István Semetka, a simple farmer drafted in the Hungarian army, finds himself witness to a mass murder.
It was neither his decision to kill the residents of the village, nor did he agree to it being done.
The year is 1943. His unit is searching for partisans in a vast muddy marshland within an occupied Soviet Union.
Before the massacre, he is sent away by a superior officer to search the woods. On his return, he sees the burning barn. It is the barn where he gathered the villagers.
He is unable to do anything about it.
He does not say a word about what happened. He does not report to anybody. He believes he did not have any other choice.
The film shows this man during the three days leading up to the massacre – who he is and how he makes decisions. He is dragged into moral ambiguity and has to constantly decide how much to put himself first – adapt to the situation or do the right thing.

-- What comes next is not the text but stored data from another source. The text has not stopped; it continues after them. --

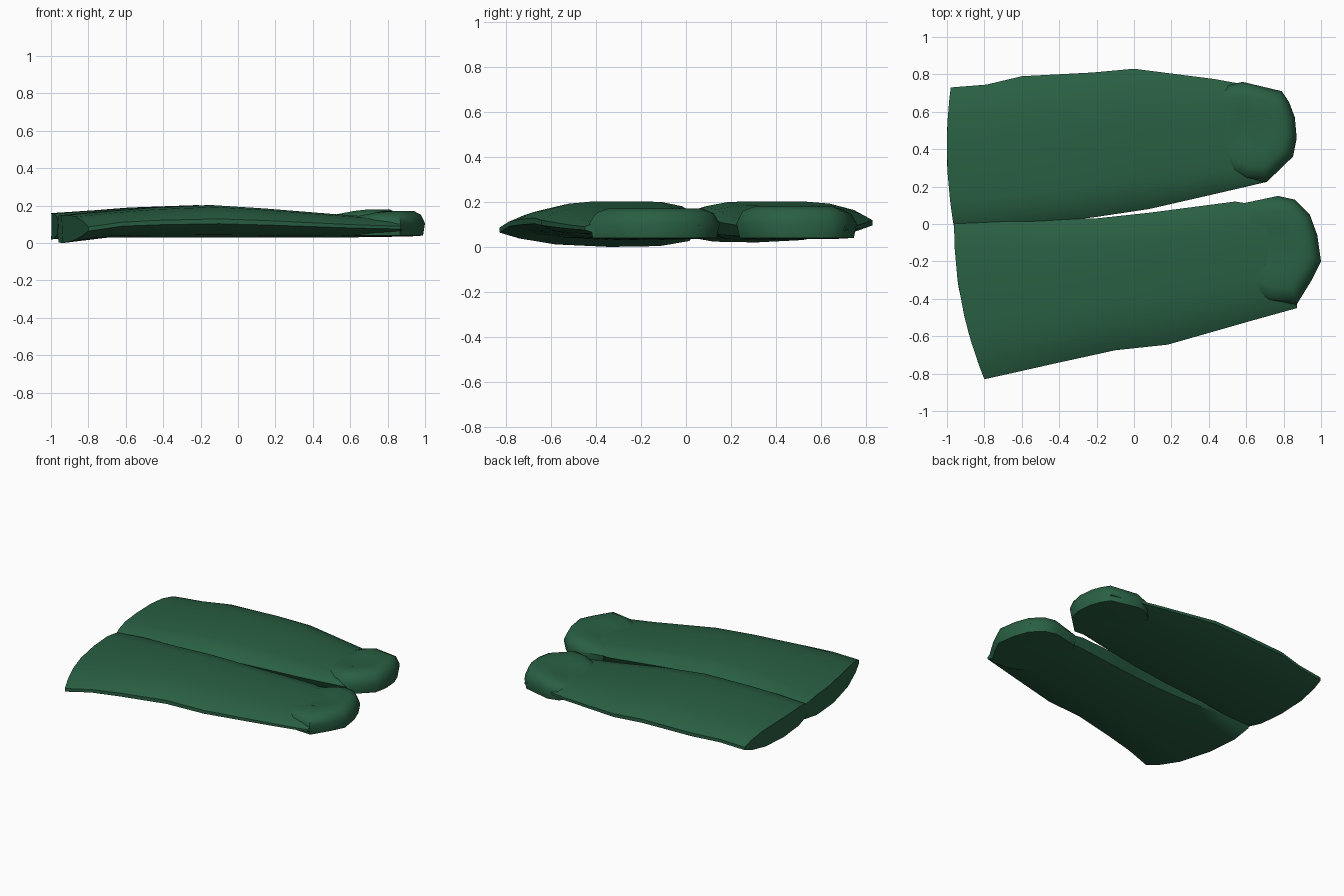
import bpy, bmesh, math
from mathutils import Vector

green = bpy.data.materials.new("green_cloth")
green.diffuse_color = (0.022, 0.115, 0.055, 1)

# cross-section: (share of width from inner to outer edge, share of height from mid to top/bottom)
TOP = [(0.0, 0.3), (0.07, 0.75), (0.2, 0.97), (0.4, 1.0), (0.62, 1.0), (0.78, 0.88), (0.92, 0.55), (1.0, 0.15)]
BOTTOM = [(1.0, -0.15), (0.9, -0.5), (0.72, -0.85), (0.45, -1.0), (0.2, -0.95), (0.05, -0.65)]


def finish(name, bm, angle):
    bmesh.ops.recalc_face_normals(bm, faces=bm.faces[:])
    me = bpy.data.meshes.new(name)
    bm.to_mesh(me)
    bm.free()
    ob = bpy.data.objects.new(name, me)
    bpy.context.collection.objects.link(ob)
    me.materials.append(green)
    bpy.ops.object.select_all(action='DESELECT')
    ob.select_set(True)
    bpy.context.view_layer.objects.active = ob
    bpy.ops.object.shade_smooth_by_angle(angle=math.radians(angle))
    return ob


def skin(bm, rings):
    for a, b in zip(rings, rings[1:]):
        n = len(a)
        for i in range(n):
            bm.faces.new((a[i], a[(i + 1) % n], b[(i + 1) % n], b[i]))
    bm.faces.new(rings[0])
    bm.faces.new(rings[-1])


def leg(name, sections, bow):
    # each section: inner xy, outer xy, bottom z, top z
    bm = bmesh.new()
    rings = []
    for k, (xi, yi, xo, yo, z0, z1) in enumerate(sections):
        mid, half = (z0 + z1) / 2, (z1 - z0) / 2
        ring = []
        for t, h in TOP + BOTTOM:
            push = bow * 4 * t * (1 - t) if k == 0 else 0
            ring.append(bm.verts.new((xi + (xo - xi) * t - push, yi + (yo - yi) * t, mid + half * h)))
        rings.append(ring)
    skin(bm, rings)
    return finish(name, bm, 50)


def cuff(name, outline, top):
    # puffed rounded end of a leg, stacked from scaled outlines
    c = sum((Vector(p) for p in outline), Vector((0, 0))) / len(outline)
    bm = bmesh.new()
    rings = []
    for s, z in [(0.6, 0.035), (0.95, 0.04), (1.0, 0.105), (0.9, top - 0.02), (0.72, top), (0.4, top - 0.006)]:
        rings.append([bm.verts.new((c.x + (p[0] - c.x) * s, c.y + (p[1] - c.y) * s,
                                    z + (0.035 * (p[0] - c.x) / 0.25 if p[0] < c.x and z > 0.11 else 0)))
                      for p in outline])
    skin(bm, rings)
    return finish(name, bm, 50)


leg("left_leg", [
    (-0.96, -0.03, -0.98, 0.73, 0.02, 0.16),
    (-0.75, -0.02, -0.79, 0.745, 0.03, 0.175),
    (-0.55, 0.0, -0.60, 0.79, 0.035, 0.19),
    (-0.22, 0.035, -0.22, 0.81, 0.03, 0.203),
    (0.08, 0.08, 0.0, 0.83, 0.03, 0.185),
    (0.43, 0.16, 0.43, 0.775, 0.03, 0.15),
    (0.71, 0.225, 0.79, 0.71, 0.035, 0.13)], 0.03)

leg("right_leg", [
    (-0.96, 0.06, -0.80, -0.83, 0.0, 0.15),
    (-0.75, 0.05, -0.62, -0.79, 0.03, 0.172),
    (-0.5, 0.03, -0.42, -0.745, 0.03, 0.19),
    (-0.2, 0.03, -0.10, -0.675, 0.03, 0.203),
    (0.08, 0.06, 0.18, -0.645, 0.03, 0.185),
    (0.54, 0.12, 0.6, -0.525, 0.03, 0.15),
    (0.93, 0.06, 0.87, -0.45, 0.035, 0.13)], 0.05)

cuff("left_cuff", [
    (0.43, 0.36), (0.43, 0.68), (0.50, 0.74), (0.58, 0.76), (0.79, 0.71), (0.83, 0.65), (0.86, 0.57),
    (0.87, 0.46), (0.85, 0.36), (0.71, 0.225), (0.60, 0.235), (0.50, 0.28)], 0.18)

cuff("right_cuff", [
    (0.56, -0.18), (0.54, 0.02), (0.58, 0.11), (0.77, 0.15), (0.86, 0.13), (0.94, 0.05), (0.98, -0.06),
    (1.0, -0.20), (0.95, -0.30), (0.87, -0.43), (0.72, -0.42), (0.61, -0.37)], 0.172)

In the end, he arrives in a small town where he is put on a train and sent home.